Data records
[Start of Attachment]

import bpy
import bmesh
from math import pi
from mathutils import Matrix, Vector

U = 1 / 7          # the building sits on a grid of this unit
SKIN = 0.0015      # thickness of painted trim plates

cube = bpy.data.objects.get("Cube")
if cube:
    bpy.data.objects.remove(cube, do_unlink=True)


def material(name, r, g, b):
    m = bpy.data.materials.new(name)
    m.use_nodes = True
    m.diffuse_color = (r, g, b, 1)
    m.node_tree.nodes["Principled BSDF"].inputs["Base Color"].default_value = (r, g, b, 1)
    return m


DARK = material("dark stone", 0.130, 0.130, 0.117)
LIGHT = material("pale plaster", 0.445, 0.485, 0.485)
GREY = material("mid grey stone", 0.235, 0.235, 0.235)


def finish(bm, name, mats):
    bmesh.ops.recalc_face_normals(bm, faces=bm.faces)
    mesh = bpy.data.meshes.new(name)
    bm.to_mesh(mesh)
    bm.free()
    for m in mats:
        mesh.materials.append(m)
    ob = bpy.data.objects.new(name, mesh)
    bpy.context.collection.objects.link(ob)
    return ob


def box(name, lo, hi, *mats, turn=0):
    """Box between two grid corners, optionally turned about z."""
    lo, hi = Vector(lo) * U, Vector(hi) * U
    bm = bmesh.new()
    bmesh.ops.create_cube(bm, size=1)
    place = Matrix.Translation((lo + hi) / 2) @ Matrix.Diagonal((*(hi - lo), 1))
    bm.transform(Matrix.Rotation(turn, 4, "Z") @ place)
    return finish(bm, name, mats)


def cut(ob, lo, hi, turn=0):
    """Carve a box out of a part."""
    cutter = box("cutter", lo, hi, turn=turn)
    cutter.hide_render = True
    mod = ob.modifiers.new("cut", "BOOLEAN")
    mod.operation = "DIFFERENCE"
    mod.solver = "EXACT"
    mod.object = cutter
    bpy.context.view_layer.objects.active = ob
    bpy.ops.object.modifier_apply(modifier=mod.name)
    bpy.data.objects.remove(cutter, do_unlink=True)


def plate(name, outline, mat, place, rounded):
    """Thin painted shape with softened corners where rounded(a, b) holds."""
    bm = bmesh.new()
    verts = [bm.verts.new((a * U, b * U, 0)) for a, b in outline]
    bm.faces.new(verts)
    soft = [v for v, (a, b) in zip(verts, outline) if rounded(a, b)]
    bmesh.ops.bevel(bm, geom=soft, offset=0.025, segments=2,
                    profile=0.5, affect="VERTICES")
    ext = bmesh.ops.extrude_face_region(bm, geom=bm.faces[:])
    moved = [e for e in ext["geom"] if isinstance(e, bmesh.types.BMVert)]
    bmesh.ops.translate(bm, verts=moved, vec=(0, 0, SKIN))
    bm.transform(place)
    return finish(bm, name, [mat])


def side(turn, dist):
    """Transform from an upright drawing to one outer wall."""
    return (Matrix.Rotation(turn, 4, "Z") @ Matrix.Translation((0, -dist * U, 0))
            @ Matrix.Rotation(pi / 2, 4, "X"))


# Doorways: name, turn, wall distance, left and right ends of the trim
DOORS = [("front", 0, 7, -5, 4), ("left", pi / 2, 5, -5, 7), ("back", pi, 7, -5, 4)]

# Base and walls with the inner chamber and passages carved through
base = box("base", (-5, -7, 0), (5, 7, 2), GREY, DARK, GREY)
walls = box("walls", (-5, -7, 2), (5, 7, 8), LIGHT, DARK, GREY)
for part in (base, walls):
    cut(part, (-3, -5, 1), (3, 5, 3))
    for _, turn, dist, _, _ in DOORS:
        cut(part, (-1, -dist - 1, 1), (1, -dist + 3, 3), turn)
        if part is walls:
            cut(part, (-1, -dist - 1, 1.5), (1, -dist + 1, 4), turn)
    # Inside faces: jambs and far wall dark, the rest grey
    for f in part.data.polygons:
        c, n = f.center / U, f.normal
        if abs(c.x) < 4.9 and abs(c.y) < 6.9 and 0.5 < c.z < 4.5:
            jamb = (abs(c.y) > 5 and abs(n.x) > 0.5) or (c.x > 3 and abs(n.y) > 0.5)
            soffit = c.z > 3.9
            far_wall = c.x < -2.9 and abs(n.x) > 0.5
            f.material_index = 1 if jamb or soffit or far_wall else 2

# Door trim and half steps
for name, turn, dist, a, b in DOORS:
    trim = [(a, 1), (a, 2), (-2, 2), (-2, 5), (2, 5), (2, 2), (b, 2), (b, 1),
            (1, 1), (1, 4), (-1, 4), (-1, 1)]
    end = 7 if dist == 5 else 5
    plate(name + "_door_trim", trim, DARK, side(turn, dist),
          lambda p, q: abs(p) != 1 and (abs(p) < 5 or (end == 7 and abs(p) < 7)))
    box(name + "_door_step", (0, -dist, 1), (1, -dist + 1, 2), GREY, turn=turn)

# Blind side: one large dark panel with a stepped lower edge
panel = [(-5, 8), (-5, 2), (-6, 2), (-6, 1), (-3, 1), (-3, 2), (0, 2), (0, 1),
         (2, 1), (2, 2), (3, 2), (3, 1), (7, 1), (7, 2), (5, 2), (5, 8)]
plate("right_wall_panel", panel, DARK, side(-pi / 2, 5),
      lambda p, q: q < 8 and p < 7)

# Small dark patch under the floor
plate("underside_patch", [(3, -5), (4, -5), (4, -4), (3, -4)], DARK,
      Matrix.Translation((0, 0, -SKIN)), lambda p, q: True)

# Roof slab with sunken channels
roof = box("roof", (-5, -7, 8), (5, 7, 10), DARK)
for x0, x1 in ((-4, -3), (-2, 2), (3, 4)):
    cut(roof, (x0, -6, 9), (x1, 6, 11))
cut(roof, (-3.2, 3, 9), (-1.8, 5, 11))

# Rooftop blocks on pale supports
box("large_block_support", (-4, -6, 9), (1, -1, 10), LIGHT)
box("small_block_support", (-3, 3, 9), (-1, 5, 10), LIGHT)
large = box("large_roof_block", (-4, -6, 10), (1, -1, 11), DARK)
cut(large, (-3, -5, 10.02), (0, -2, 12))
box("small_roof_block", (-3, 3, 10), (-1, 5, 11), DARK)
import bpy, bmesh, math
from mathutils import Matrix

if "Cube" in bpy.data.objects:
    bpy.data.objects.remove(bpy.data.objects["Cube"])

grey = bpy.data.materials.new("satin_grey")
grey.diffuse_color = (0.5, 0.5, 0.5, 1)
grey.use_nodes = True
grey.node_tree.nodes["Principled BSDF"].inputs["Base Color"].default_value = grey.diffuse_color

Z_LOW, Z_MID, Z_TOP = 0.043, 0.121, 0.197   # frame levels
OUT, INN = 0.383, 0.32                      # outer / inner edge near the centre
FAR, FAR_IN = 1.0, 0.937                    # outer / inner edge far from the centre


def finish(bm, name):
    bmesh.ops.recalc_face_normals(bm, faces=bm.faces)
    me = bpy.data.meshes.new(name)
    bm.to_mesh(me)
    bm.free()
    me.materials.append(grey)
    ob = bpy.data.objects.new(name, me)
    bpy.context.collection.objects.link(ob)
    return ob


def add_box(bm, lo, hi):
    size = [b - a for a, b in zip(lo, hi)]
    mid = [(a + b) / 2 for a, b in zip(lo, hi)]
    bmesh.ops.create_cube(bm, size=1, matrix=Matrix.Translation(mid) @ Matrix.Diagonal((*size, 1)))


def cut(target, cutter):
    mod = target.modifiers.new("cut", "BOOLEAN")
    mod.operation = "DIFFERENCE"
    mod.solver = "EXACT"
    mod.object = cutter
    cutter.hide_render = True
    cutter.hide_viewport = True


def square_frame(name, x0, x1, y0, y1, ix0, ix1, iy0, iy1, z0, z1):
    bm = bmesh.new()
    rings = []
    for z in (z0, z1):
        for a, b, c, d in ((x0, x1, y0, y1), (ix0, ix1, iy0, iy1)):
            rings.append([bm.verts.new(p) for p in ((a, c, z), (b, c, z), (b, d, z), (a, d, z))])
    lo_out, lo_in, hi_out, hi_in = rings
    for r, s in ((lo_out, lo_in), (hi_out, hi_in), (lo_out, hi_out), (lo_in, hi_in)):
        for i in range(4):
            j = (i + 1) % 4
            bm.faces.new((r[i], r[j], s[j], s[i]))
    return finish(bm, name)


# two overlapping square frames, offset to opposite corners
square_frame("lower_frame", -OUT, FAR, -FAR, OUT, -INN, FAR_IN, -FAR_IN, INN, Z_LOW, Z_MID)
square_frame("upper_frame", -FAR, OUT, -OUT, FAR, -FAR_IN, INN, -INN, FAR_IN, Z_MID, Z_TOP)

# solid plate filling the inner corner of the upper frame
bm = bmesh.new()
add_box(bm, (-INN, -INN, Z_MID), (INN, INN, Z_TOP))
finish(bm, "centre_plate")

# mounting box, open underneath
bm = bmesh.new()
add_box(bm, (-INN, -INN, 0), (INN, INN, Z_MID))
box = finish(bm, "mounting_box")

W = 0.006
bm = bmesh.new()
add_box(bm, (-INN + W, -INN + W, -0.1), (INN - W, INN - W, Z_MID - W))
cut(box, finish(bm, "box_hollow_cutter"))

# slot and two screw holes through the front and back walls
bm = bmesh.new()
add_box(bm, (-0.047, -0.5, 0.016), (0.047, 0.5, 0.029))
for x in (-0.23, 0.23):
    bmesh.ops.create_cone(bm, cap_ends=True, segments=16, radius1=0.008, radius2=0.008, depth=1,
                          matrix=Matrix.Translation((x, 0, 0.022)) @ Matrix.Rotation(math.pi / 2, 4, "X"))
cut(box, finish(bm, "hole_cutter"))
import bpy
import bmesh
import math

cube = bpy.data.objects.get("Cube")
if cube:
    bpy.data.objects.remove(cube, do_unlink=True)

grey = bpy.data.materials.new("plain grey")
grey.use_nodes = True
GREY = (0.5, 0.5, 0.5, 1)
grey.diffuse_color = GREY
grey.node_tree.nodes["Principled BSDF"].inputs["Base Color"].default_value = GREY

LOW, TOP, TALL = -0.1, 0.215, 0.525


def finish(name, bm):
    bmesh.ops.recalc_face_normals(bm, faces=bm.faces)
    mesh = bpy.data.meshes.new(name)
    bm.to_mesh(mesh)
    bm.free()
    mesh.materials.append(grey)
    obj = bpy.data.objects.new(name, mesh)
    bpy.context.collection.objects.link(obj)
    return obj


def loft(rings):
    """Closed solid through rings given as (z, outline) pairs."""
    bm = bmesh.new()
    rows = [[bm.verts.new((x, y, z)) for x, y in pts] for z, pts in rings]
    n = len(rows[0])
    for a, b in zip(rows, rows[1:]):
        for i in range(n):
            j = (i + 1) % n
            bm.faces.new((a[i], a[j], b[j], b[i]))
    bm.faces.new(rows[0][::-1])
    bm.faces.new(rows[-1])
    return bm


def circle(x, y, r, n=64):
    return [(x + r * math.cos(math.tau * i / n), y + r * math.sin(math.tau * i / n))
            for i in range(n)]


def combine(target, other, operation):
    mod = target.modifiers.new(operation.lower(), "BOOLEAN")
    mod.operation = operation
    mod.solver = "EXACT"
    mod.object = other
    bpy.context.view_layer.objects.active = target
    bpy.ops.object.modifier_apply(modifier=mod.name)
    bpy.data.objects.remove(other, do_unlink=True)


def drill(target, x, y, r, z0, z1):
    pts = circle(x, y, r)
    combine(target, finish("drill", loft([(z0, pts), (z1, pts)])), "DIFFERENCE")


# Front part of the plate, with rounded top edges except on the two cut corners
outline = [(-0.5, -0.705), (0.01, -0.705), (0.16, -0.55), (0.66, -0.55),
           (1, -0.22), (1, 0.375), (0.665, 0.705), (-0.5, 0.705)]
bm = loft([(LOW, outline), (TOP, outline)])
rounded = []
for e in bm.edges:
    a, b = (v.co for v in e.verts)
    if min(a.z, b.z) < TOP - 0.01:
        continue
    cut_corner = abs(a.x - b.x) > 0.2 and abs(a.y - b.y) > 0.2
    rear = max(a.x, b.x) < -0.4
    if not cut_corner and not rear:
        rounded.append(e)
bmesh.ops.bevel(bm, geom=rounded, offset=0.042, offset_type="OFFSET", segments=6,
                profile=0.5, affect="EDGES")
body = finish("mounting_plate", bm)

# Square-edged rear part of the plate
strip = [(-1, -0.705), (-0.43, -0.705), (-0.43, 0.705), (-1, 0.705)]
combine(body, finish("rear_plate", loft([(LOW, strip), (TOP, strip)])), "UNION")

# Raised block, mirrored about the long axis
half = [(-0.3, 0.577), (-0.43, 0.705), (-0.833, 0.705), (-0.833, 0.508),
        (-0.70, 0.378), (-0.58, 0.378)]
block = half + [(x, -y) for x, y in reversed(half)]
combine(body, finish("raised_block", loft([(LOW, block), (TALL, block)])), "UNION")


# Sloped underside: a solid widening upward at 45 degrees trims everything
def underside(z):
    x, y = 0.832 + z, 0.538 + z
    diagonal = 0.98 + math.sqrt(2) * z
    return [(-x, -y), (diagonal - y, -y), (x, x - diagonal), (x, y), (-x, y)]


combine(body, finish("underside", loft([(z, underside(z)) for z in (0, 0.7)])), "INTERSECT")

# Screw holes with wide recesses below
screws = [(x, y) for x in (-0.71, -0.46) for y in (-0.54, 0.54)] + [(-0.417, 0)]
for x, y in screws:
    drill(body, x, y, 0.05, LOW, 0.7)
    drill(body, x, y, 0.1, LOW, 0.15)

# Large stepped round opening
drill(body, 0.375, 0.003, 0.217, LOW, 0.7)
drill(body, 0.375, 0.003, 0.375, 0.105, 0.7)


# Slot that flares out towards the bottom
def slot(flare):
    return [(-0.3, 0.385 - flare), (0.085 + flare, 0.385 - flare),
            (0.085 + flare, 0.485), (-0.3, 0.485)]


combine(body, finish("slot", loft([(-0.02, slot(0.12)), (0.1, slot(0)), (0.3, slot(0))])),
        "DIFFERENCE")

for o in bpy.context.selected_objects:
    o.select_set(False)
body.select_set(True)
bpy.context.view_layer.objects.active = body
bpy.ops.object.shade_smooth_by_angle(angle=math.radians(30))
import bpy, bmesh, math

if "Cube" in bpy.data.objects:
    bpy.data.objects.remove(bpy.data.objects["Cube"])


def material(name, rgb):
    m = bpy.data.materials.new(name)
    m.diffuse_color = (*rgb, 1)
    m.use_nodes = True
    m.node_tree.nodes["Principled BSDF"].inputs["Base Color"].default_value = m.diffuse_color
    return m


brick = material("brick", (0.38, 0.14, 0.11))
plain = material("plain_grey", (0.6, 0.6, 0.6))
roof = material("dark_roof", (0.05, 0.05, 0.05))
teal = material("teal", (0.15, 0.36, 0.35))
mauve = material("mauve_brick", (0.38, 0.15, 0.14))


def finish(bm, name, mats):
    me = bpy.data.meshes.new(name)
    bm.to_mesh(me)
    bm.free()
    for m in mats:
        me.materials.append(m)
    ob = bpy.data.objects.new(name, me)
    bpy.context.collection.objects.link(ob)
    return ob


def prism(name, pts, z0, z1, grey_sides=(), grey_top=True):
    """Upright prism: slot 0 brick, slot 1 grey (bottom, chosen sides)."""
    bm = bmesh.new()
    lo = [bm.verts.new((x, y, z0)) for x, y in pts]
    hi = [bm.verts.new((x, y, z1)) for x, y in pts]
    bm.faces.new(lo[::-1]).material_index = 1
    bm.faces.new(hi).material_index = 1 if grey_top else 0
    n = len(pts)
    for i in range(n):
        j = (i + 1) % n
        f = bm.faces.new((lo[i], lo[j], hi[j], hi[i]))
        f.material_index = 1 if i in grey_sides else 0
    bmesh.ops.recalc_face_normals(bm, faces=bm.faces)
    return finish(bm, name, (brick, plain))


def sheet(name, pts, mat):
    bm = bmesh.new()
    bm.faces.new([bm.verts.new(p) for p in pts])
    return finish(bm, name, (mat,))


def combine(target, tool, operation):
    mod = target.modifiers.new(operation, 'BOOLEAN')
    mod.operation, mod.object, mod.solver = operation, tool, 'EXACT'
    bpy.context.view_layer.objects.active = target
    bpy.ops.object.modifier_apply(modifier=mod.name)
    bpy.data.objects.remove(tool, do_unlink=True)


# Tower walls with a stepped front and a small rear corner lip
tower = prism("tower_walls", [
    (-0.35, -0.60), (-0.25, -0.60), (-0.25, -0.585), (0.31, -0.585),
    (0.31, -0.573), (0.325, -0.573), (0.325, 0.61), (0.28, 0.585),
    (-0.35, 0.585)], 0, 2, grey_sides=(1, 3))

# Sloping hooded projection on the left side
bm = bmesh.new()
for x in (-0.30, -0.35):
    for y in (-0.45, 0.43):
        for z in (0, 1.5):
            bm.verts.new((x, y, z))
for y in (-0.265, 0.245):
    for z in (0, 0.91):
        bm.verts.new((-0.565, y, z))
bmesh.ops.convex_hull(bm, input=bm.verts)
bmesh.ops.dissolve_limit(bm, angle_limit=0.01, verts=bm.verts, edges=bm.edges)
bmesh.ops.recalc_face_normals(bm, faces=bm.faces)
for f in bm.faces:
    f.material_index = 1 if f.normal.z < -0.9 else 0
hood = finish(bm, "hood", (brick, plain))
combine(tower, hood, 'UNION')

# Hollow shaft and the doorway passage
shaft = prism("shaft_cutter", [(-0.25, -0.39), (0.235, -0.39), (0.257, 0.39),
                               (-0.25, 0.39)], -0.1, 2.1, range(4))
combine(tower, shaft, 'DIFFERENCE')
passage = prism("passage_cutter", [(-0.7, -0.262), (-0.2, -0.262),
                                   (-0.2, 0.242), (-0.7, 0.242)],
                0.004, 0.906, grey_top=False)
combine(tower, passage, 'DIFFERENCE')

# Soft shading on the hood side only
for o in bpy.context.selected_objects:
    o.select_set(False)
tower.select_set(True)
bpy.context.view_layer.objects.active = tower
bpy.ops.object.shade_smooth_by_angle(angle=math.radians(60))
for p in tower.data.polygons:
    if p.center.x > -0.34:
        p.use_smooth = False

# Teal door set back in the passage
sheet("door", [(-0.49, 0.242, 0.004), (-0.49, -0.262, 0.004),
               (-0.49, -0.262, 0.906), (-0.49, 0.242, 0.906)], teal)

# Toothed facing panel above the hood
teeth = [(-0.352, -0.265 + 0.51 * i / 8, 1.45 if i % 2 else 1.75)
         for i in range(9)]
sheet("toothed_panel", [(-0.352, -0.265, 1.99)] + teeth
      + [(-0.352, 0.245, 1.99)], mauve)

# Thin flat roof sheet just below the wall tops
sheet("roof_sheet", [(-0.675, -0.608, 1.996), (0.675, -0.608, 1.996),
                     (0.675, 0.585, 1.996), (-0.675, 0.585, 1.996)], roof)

[End of Attachment]

What this task involves: Lines from the entries that contain the string "bottom" are what must be copied.

Response box:
# Slot that flares out towards the bottom
    """Upright prism: slot 0 brick, slot 1 grey (bottom, chosen sides)."""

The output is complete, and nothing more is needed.